Things You'll Need
- Electronic metronome
Pre-recorded accompaniment tracks are a great boon to soloists for both performance and practice purposes. Accompaniment tracks spare soloists the costs and rehearsal hassles associated with a live performance. Creating an accompaniment track requires not only the recording of instruments, but recording them so as to make the finished product easy to use for a soloist.
Choose a piece of music with steady rhythm. Since a pre-recorded track can't accurately adjust for changes in tempo (especially those determined spontaneously by the soloist, such as rubato passages), only record a piece whose rhythm is steady, one where the soloist can easily follow the accompaniment.
Create a click track. This will be heard through headphones to guide the performers while they record the accompaniment and maintain a consistent tempo for the solo performer. The best way to do this is to connect an electronic tuner directly to a recording device using a phone jack patch cord; play back this track on a device that will allow you to hook up a microphone for each musician. If not, then make sure that all tracks are recorded by musicians listening to the same click track.
Record the accompaniment. If you have more than one performer, then determine a recording order for the instruments. Usually, it's best to start with the rhythm section (drums, guitar, bass and piano) or whatever instruments are responsible for laying down a steady pulse and harmony.
Include a section of the click track before the start of the music, if necessary. If this is a piece where the accompaniment begins before the soloist enters, then leave the click track off entirely, but if the soloist and accompaniment start together, the accompaniment track must contain a few measures of “count off” sounds before the piece starts.
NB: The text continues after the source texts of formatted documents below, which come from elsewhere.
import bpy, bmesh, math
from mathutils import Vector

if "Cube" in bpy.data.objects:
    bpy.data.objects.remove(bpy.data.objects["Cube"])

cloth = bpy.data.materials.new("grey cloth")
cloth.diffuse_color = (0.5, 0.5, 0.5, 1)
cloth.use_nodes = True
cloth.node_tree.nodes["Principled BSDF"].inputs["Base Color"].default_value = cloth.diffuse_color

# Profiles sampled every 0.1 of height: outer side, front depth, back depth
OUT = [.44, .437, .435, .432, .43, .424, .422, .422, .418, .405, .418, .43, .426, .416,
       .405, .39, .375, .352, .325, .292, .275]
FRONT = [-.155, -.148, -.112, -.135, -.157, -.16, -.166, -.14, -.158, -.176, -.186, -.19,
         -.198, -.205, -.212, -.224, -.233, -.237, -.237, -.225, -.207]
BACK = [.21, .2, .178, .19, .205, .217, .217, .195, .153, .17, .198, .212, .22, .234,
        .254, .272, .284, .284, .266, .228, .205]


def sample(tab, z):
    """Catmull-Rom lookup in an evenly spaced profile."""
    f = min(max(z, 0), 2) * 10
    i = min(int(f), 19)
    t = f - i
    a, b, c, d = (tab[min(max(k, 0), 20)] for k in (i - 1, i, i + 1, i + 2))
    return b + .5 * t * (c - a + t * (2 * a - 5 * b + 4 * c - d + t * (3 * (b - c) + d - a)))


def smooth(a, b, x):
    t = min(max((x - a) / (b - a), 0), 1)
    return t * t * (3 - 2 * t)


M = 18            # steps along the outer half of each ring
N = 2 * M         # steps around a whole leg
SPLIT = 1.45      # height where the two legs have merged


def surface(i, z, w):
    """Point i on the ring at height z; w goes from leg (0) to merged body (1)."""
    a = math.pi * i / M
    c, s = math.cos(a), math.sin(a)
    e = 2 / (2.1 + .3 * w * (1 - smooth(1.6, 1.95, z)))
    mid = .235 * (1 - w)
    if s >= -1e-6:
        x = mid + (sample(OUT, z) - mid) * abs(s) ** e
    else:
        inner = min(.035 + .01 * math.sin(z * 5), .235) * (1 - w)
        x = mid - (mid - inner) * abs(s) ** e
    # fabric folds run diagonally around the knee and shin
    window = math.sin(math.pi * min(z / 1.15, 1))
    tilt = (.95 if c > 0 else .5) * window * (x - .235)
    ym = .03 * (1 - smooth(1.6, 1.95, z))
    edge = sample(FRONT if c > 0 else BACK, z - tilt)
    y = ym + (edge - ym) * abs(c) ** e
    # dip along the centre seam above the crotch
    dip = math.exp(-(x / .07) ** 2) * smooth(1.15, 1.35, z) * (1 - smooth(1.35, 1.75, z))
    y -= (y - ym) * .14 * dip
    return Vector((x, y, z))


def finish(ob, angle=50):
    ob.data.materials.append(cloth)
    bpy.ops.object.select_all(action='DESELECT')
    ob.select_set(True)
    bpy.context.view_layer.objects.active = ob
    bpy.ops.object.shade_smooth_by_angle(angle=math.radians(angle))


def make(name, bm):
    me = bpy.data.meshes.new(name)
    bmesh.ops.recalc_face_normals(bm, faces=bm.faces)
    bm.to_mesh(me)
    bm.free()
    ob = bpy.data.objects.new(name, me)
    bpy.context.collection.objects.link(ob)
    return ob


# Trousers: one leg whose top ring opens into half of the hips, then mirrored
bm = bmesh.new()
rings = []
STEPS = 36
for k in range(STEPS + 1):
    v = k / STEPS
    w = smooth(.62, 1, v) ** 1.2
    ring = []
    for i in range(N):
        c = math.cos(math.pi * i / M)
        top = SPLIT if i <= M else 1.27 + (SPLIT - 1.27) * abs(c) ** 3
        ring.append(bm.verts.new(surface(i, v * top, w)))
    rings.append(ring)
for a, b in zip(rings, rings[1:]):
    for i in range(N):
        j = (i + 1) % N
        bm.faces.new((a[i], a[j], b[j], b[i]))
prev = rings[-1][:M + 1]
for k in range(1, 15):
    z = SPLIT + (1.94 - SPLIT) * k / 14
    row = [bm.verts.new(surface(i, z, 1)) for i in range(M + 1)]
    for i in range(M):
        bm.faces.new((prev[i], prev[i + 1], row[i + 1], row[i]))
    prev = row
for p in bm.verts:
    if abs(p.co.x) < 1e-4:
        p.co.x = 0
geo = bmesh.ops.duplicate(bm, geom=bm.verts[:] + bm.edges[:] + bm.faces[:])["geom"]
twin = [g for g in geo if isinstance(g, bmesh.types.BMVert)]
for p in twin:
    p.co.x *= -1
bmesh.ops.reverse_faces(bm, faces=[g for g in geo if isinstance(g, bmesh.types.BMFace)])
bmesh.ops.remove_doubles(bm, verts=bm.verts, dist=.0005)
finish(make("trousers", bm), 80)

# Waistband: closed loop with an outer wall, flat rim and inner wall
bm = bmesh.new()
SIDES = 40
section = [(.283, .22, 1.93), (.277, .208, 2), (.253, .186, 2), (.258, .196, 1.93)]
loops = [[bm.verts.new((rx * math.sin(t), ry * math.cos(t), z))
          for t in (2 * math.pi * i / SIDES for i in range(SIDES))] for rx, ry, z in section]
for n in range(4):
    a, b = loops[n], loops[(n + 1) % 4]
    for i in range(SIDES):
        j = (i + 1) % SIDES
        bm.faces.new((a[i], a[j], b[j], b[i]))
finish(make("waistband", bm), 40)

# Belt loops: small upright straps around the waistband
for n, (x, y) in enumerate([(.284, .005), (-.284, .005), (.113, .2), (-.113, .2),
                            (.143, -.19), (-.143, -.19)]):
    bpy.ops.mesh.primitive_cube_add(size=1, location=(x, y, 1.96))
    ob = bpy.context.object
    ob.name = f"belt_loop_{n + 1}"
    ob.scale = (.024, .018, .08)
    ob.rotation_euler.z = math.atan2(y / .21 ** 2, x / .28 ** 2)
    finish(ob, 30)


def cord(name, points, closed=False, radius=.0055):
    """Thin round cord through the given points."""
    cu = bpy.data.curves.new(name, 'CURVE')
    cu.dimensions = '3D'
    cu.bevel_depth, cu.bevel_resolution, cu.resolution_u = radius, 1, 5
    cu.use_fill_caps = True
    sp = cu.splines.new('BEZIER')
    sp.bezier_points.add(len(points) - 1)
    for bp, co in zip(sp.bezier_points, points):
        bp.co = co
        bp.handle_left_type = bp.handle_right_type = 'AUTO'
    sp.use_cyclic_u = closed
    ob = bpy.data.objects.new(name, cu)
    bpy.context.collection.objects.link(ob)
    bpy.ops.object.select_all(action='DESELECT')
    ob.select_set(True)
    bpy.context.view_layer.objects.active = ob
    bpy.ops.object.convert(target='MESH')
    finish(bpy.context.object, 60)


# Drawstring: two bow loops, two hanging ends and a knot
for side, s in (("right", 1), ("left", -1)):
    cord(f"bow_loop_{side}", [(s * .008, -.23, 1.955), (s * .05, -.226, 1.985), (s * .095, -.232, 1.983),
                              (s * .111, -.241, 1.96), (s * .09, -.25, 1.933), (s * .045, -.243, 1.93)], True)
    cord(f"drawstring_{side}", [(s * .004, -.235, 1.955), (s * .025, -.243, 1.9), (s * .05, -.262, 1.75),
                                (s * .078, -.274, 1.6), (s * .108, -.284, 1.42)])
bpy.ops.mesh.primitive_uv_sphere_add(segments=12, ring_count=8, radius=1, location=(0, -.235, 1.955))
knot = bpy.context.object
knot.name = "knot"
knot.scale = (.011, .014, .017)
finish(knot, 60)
This should give at least one full measure, plus any partial measure counts that happen before the start if the music begins on a pickup note.
- "Recording and Producing in the Home Studio: A Complete Guide" by David Franz; Berklee Press; 2004